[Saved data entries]
____
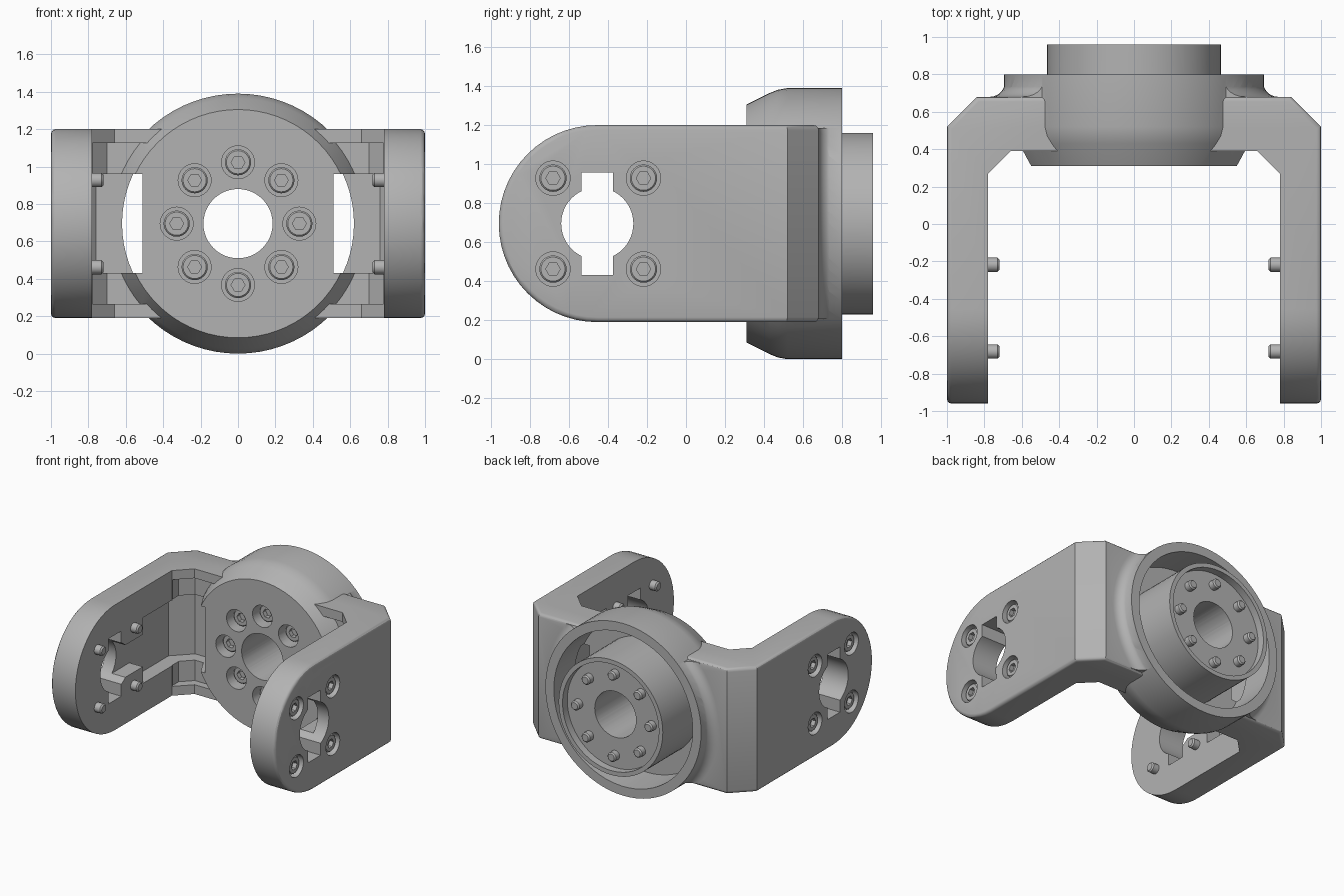
import bpy, bmesh
from math import cos, sin, pi, radians
from mathutils import Matrix, Vector

C = 0.695            # height of the main axis
EYE_Y = -0.455       # centre of the rounded arm ends

if "Cube" in bpy.data.objects:
    bpy.data.objects.remove(bpy.data.objects["Cube"], do_unlink=True)

metal = bpy.data.materials.new("grey metal")
metal.use_nodes = True
metal.diffuse_color = (0.45, 0.45, 0.45, 1)
metal.node_tree.nodes["Principled BSDF"].inputs["Base Color"].default_value = (0.45, 0.45, 0.45, 1)


def finish(name, bm):
    bmesh.ops.remove_doubles(bm, verts=bm.verts, dist=1e-5)
    bmesh.ops.recalc_face_normals(bm, faces=bm.faces)
    mesh = bpy.data.meshes.new(name)
    bm.to_mesh(mesh)
    bm.free()
    obj = bpy.data.objects.new(name, mesh)
    bpy.context.collection.objects.link(obj)
    return obj


def prism(name, pts, lo, hi, axis):
    """Extrude a 2D outline between lo and hi along an axis."""
    place = {"x": lambda a, b, h: (h, a, b),
             "y": lambda a, b, h: (a, h, b),
             "z": lambda a, b, h: (a, b, h)}[axis]
    bm = bmesh.new()
    face = bm.faces.new([bm.verts.new(place(a, b, lo)) for a, b in pts])
    new = bmesh.ops.extrude_face_region(bm, geom=[face])["geom"]
    shift = Vector(place(0, 0, hi - lo))
    bmesh.ops.translate(bm, vec=shift, verts=[v for v in new if isinstance(v, bmesh.types.BMVert)])
    return finish(name, bm)


def lathe(name, profile, closed=False, steps=72):
    """Revolve (radius, y) points about the main axis."""
    bm = bmesh.new()
    vs = [bm.verts.new((r, y, C)) for r, y in profile]
    edges = [bm.edges.new(p) for p in zip(vs, vs[1:])]
    if closed:
        edges.append(bm.edges.new((vs[-1], vs[0])))
    bmesh.ops.spin(bm, geom=vs + edges, cent=(0, 0, C), axis=(0, 1, 0),
                   angle=2 * pi, steps=steps, use_merge=False)
    return finish(name, bm)


def circle(a, b, r, n=32):
    return [(a + r * cos(2 * pi * i / n), b + r * sin(2 * pi * i / n)) for i in range(n)]


def rect(a0, a1, b0, b1):
    return [(a0, b0), (a1, b0), (a1, b1), (a0, b1)]


def combine(target, tool, operation):
    mod = target.modifiers.new("combine", "BOOLEAN")
    mod.operation, mod.object, mod.solver = operation, tool, "EXACT"
    bpy.context.view_layer.objects.active = target
    bpy.ops.object.modifier_apply(modifier=mod.name)
    bpy.data.objects.remove(tool, do_unlink=True)


def cut(target, tool):
    combine(target, tool, "DIFFERENCE")


def polish(obj):
    obj.data.materials.clear()
    obj.data.materials.append(metal)
    bpy.ops.object.select_all(action="DESELECT")
    obj.select_set(True)
    bpy.context.view_layer.objects.active = obj
    bpy.ops.object.shade_smooth_by_angle(angle=radians(30))


def round_outer_rim(obj, s):
    """Round the edges between the outer faces and the sides of an arm."""
    def outer(f):
        n = f.normal
        return ((n.x * s > 0.9 and f.calc_center_median().x * s > 0.9)
                or (n.x * s > 0.5 and n.y > 0.5) or (n.y > 0.9))
    bm = bmesh.new()
    bm.from_mesh(obj.data)
    bm.normal_update()
    rim = [e for e in bm.edges if len(e.link_faces) == 2
           and outer(e.link_faces[0]) != outer(e.link_faces[1])
           and not any(abs(f.normal.x) > 0.9 and f.normal.x * s < 0 for f in e.link_faces)]
    bmesh.ops.bevel(bm, geom=rim, offset=0.025, segments=3, profile=0.5, affect="EDGES")
    bm.to_mesh(obj.data)
    bm.free()


def make_arm(s):
    outline = [(.3, .39), (.66, .39), (.78, .27), (.78, -1.1),
               (1, -1.1), (1, .52), (.84, .68), (.3, .68)]
    arm = prism("arm", [(x * s, y) for x, y in outline], -0.1, 1.5, "z")
    # rounded front end
    end = [(EYE_Y + 0.505 * cos(a), C + 0.505 * sin(a))
           for a in (pi / 2 + pi * i / 28 for i in range(29))]
    combine(arm, prism("end", end + [(1, C - 0.505), (1, C + 0.505)], s * 0.2, s * 1.2, "x"), "INTERSECT")
    round_outer_rim(arm, s)
    # shallow relief in the inner corner
    relief = [(.2, .2), (.7, .2), (.785, .28), (.785, .365), (.70, .45), (.2, .45)]
    cut(arm, prism("relief", [(x * s, y) for x, y in relief], C - 0.43, C + 0.43, "z"))
    return arm


# Collar with the central hub, still solid between them
bracket = lathe("bracket", [(0, .31), (.61, .31), (.67, .43), (.686, .47), (.695, .52), (.695, .8),
                            (.465, .8), (.465, .96), (.43, .96), (.43, .9), (0, .9)])
for s in (-1, 1):
    combine(bracket, make_arm(s), "UNION")

# Concave blend between collar and arms
arc = [(.77 - .08 * sin(a), .76 - .08 * cos(a)) for a in (pi / 2 * i / 6 for i in range(7))]
blend = lathe("blend", [(.65, .655), (.772, .655)] + arc + [(.65, .765)], closed=True)
combine(blend, prism("slab", rect(-1, 1, C - 0.49, C + 0.49), 0, 1, "y"), "INTERSECT")
combine(bracket, blend, "UNION")

# Ring gap around the hub, and the bore
cut(bracket, lathe("gap", [(.465, .5), (.62, .5), (.62, 1.1), (.465, 1.1)], closed=True))
cut(bracket, prism("bore", circle(0, C, 0.185, 48), 0, 1.2, "y"))

# Cable channel and keyhole in each arm
for s in (-1, 1):
    channel = [(.51, .2), (.7, .2), (.7, -.1), (.9, -.1), (.9, .4), (.76, .54), (.51, .54)]
    cut(bracket, prism("channel", [(x * s, y) for x, y in channel], C - 0.265, C + 0.265, "z"))
    link = rect(min(.7 * s, .9 * s), max(.7 * s, .9 * s), EYE_Y, 0)
    cut(bracket, prism("link", link, C - 0.13, C + 0.13, "z"))
    cut(bracket, prism("eye", circle(EYE_Y, C, 0.185, 48), s * 0.6, s * 1.2, "x"))
    slot = rect(EYE_Y - 0.08, EYE_Y + 0.08, C - 0.263, C + 0.263)
    cut(bracket, prism("slot", slot, s * 0.6, s * 1.2, "x"))

# Screw pockets
hub_spots = [(.328 * cos(pi / 4 * i), C + .328 * sin(pi / 4 * i)) for i in range(8)]
arm_spots = [(y, C + dz) for y in (-.682, -.218) for dz in (-.233, .233)]
for a, b in hub_spots:
    cut(bracket, prism("pocket", circle(a, b, 0.088), 0.2, 0.45, "y"))
for s in (-1, 1):
    for a, b in arm_spots:
        cut(bracket, prism("pocket", circle(a, b, 0.088), s * 0.9, s * 1.1, "x"))
polish(bracket)


def make_screw(name, head, length):
    """Socket screw with its head top at the origin, pointing along -z."""
    bm = bmesh.new()
    profile = [(0, 0), (.062, 0), (.07, -.008), (.07, -head), (.038, -head),
               (.038, -length + .01), (.028, -length), (0, -length)]
    vs = [bm.verts.new((r, 0, z)) for r, z in profile]
    edges = [bm.edges.new(p) for p in zip(vs, vs[1:])]
    bmesh.ops.spin(bm, geom=vs + edges, cent=(0, 0, 0), axis=(0, 0, 1), angle=2 * pi, steps=24)
    screw = finish(name, bm)
    cut(screw, prism("socket", circle(0, 0, 0.037, 6), -0.035, 0.1, "z"))
    polish(screw)
    return screw


def place_screws(first, places):
    for i, (location, direction) in enumerate(places):
        obj = first if i == 0 else first.copy()
        if i:
            bpy.context.collection.objects.link(obj)
        turn = Vector(direction).to_track_quat("Z", "Y").to_matrix().to_4x4()
        obj.matrix_world = Matrix.Translation(location) @ turn


# Screws through the hub and through the arms
place_screws(make_screw("hub_screw", 0.085, 0.585),
             [((a, .37, b), (0, -1, 0)) for a, b in hub_spots])
place_screws(make_screw("arm_screw", 0.075, 0.26),
             [((s * .98, a, b), (s, 0, 0)) for s in (-1, 1) for a, b in arm_spots])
____
:: Activity ::
Take every line above where "True" appears and copy it.

:: Reply ::
    bpy.data.objects.remove(bpy.data.objects["Cube"], do_unlink=True)
metal.use_nodes = True
    bpy.data.objects.remove(tool, do_unlink=True)
    obj.select_set(True)
blend = lathe("blend", [(.65, .655), (.772, .655)] + arc + [(.65, .765)], closed=True)
cut(bracket, lathe("gap", [(.465, .5), (.62, .5), (.62, 1.1), (.465, 1.1)], closed=True))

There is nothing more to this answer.